If you didn’t know it, Omarosa is out as “Black outreach” in the Trump White House.
Omarosa Manigault Newman, who achieved a measure of fame playing the villain on Donald Trump’s “The Apprentice,” cemented a relationship with President Trump that led to a White House appointment. It was a case of the blind leading the blind.
Omarosa knew little of the culture and leadership in the black community, and Trump knew less. There was no job description or accountability for Manigault Newman. Much like President Trump, Omarosa was despised among African-Americans.
Manigault Newman served as the director of communications for the White House Office of Public Liaison. But people close to the administration, such as black White House correspondent April Ryan, said Manigault Newman neglected to find enough attendees for a Black History Month event early in the administration, for instance.
“There was nothing on substance that she would add,” Rep. Gregory Meeks, D-N.Y., a member of the Congressional Black Caucus, told ABC News. “There was nothing she could deliver other than photo ops. Clearly no one really knew what she was doing in the first place,”
To put lipstick on this “piggy” situation, White House press secretary Sarah Huckabee Sanders said in a statement that Manigault Newman “resigned to pursue other opportunities.”
“Her departure will be effective Jan. 20, 2018. We wish her the best in future endeavors and are grateful for her service,” the statement read.
So who — or what — next? In order to remain relevant to mainstream-minded Americans, Omarosa will likely release exposes about “being Black in the White House.” But the position can be very relevant in getting blacks and their interests and issues into Cabinet and agency focuses and discussions.
The Office of Public Liaison is an entity within the Executive Office of the President. The White House Office is headed by the White House Chief of Staff. The staff of the various offices is based in the West Wing and East Wing of the White House the Eisenhower Executive Office Building, and the New Executive Office Building.
People such as Paris Dennard and Angela Sailor have been there and done that there.

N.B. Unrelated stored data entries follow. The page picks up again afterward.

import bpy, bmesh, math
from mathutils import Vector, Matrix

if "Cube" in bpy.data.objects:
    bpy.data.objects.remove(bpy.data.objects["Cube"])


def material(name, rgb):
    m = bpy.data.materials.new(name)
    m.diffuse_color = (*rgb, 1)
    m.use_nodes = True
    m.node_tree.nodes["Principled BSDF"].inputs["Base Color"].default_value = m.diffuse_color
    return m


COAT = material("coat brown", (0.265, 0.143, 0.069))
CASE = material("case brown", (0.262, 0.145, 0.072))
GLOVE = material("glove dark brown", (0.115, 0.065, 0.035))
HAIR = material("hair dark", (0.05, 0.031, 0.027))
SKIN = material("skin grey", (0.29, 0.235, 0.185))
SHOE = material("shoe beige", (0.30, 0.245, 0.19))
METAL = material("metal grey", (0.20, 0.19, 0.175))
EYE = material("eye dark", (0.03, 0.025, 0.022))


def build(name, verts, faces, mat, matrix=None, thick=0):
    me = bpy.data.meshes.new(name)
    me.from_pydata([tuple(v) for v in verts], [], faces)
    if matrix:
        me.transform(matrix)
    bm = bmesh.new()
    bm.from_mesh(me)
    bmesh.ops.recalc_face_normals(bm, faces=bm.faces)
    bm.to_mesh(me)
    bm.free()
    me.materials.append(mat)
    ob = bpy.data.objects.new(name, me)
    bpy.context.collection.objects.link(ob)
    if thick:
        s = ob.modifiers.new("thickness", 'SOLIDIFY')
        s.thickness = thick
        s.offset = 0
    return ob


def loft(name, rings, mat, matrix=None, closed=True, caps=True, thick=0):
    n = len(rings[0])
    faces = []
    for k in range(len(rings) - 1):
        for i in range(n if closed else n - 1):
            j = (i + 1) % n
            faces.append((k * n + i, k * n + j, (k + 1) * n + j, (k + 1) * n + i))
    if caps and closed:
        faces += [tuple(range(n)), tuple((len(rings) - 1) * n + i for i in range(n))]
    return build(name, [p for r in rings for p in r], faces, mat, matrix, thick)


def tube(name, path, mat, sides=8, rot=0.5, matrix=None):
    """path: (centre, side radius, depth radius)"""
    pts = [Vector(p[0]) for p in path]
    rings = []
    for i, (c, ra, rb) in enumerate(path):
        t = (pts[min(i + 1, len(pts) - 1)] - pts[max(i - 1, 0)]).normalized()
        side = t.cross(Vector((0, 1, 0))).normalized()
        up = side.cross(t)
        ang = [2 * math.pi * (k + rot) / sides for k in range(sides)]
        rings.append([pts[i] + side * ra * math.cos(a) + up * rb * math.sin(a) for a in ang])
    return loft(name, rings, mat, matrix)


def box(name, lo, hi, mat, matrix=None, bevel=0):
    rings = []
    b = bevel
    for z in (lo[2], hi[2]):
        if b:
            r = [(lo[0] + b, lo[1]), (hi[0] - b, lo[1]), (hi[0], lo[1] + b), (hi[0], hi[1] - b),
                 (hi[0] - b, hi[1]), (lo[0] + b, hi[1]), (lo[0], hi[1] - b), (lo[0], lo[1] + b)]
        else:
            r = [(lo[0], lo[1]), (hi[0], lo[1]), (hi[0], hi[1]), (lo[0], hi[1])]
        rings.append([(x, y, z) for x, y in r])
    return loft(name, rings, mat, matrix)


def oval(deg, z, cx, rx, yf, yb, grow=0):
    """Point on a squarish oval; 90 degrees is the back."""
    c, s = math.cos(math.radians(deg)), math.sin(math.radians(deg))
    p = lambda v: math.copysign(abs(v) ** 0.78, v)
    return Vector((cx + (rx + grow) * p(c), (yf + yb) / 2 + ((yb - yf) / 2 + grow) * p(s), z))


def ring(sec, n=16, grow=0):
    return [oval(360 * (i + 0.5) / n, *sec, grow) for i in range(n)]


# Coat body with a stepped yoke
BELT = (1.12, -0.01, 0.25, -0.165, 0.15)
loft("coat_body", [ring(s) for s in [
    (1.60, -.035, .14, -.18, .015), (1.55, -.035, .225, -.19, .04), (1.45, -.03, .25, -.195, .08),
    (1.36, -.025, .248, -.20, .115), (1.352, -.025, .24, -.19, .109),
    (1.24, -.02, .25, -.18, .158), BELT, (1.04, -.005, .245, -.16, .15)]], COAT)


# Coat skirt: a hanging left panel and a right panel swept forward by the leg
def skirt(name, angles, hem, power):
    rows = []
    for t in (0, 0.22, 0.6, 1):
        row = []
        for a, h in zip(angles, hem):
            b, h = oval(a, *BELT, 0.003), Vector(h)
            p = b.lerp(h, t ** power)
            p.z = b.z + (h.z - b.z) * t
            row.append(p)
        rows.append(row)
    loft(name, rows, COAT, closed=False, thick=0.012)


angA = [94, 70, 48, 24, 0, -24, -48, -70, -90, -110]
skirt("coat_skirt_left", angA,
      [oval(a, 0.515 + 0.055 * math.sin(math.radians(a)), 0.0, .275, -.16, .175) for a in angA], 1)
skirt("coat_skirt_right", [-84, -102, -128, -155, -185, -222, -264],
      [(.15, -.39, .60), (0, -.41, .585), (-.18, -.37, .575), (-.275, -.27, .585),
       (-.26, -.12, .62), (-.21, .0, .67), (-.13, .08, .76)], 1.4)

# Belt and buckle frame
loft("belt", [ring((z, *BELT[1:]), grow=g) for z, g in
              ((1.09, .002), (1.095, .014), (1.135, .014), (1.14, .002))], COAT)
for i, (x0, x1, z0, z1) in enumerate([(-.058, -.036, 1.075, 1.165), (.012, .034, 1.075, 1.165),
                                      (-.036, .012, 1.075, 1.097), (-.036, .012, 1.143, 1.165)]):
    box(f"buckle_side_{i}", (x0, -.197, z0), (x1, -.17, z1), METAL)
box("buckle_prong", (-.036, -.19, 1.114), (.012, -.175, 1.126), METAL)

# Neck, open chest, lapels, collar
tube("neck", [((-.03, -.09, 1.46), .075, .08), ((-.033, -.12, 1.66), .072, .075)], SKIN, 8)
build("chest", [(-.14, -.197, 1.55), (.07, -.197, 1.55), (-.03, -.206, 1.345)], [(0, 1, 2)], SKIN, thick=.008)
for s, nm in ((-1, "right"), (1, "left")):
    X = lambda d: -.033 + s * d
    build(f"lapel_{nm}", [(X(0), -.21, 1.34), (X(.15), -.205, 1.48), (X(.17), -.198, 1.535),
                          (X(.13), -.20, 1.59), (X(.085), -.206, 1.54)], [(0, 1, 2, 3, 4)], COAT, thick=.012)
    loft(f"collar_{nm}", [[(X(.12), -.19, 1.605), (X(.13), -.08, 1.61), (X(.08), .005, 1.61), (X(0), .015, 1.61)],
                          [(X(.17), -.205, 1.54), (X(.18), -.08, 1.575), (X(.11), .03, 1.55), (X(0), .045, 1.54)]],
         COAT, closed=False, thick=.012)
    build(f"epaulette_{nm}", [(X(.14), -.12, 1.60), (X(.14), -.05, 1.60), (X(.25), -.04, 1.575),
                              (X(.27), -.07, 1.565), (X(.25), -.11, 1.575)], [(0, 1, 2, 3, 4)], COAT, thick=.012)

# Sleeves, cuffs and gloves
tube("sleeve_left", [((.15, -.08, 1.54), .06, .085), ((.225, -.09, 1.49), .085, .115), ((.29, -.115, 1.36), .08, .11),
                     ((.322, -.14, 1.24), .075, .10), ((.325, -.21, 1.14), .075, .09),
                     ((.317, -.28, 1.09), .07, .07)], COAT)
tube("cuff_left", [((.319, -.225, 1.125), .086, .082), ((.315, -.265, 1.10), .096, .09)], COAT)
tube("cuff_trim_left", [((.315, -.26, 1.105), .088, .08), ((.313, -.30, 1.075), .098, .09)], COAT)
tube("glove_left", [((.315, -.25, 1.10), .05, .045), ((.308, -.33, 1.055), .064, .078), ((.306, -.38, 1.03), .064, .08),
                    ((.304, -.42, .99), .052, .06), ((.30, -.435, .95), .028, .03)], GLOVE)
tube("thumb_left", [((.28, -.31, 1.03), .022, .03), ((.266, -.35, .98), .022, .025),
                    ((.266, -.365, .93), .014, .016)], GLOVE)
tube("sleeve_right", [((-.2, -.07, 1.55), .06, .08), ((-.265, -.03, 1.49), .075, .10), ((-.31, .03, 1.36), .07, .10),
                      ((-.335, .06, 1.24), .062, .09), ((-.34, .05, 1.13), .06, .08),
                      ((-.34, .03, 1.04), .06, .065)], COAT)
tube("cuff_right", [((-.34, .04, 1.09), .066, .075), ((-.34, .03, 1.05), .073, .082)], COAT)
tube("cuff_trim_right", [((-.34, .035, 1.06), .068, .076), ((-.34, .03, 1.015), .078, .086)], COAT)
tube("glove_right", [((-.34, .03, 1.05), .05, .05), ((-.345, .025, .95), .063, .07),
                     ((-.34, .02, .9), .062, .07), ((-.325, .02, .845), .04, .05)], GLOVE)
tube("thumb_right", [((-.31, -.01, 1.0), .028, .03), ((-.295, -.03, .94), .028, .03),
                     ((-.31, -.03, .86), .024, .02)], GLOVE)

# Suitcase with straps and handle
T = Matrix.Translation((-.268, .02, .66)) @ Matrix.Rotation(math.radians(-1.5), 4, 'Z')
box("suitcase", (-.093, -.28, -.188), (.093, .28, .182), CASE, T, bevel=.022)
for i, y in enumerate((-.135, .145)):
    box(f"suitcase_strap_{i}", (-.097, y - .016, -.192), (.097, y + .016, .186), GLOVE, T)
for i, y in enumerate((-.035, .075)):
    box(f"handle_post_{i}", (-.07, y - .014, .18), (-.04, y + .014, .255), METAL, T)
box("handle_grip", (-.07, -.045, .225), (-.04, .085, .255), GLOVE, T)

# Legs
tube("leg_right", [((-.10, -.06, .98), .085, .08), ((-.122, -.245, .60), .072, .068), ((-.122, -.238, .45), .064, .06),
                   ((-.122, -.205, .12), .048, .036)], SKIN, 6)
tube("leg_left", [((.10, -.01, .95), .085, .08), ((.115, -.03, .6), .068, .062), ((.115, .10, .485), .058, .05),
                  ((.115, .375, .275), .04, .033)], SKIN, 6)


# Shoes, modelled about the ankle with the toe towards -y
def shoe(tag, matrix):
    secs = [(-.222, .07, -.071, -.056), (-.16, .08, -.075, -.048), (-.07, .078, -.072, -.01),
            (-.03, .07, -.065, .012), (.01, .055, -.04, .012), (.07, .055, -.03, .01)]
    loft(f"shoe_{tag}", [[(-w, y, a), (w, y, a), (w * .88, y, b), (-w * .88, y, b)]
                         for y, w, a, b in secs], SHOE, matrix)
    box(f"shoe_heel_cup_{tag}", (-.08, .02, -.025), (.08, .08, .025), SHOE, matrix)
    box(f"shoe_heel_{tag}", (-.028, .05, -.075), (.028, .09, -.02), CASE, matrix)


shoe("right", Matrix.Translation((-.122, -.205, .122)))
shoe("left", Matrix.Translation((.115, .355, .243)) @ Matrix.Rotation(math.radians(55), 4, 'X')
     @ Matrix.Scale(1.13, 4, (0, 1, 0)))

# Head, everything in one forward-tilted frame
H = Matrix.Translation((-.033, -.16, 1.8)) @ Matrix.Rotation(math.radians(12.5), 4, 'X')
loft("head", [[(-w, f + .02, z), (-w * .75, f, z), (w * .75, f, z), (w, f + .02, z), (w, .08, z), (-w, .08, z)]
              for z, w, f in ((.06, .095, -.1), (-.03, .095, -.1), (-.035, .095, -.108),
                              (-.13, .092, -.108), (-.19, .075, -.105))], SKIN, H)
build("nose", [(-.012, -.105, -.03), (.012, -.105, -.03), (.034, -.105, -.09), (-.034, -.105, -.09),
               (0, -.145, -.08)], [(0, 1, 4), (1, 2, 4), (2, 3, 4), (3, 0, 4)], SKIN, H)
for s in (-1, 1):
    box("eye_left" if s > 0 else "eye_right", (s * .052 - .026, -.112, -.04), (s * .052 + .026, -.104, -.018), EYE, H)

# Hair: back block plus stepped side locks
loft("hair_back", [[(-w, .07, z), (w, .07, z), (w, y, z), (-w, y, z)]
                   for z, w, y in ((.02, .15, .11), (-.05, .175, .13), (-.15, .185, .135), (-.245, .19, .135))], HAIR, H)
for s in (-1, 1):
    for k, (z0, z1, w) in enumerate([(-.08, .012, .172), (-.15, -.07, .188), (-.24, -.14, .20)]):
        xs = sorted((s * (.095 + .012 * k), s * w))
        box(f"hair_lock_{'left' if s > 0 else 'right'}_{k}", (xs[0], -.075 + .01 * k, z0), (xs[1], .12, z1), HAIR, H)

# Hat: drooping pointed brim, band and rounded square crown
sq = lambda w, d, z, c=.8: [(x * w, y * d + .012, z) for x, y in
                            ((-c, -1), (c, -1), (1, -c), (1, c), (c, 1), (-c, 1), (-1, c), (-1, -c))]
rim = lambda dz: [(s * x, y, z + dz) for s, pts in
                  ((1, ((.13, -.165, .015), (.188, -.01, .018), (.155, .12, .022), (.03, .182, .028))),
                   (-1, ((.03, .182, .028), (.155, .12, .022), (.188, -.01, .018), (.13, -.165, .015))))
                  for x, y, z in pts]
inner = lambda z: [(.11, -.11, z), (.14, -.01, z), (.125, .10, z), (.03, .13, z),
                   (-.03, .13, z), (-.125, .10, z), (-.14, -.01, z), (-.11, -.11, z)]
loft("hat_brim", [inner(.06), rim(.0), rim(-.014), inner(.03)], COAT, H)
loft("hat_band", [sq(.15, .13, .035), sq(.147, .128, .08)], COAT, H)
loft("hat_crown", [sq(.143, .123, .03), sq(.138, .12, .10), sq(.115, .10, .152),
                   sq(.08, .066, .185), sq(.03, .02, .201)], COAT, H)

Both often appear as conservative commentators in newsreels and discussion rounds at CNN and NPR. Dennard worked for the White House in 2008 as Director of Black Outreach for President George W. Bush.
Some other people who would really make a difference in the role are Alvin Williams and Thomas W. Dortch Jr.
Williams is president and CEO of Black America’s Political Action Committee (BAMPAC), a Washington-based group that supports conservative policies and African-American candidates. Dortch is chairman emeritus of 100 Black Men of America, Inc., and president and CEO of TWD, Inc. He also formerly worked with U.S. Sen. Sam Nunn.
The future appointee should be more qualified than was Omarosa. The appointee should be a Republican that has cachet among African-Americans. Actually, under Trump, unemployment is at its lowest in decades, but Omarosa never made that point to Blacks. The appointee should be a Republican articulate enough in party philosophy to support the administration and its policies and legislation.
William Reed is publisher of “Who’s Who in Black Corporate America” and available for projects via Busxchng@his.com.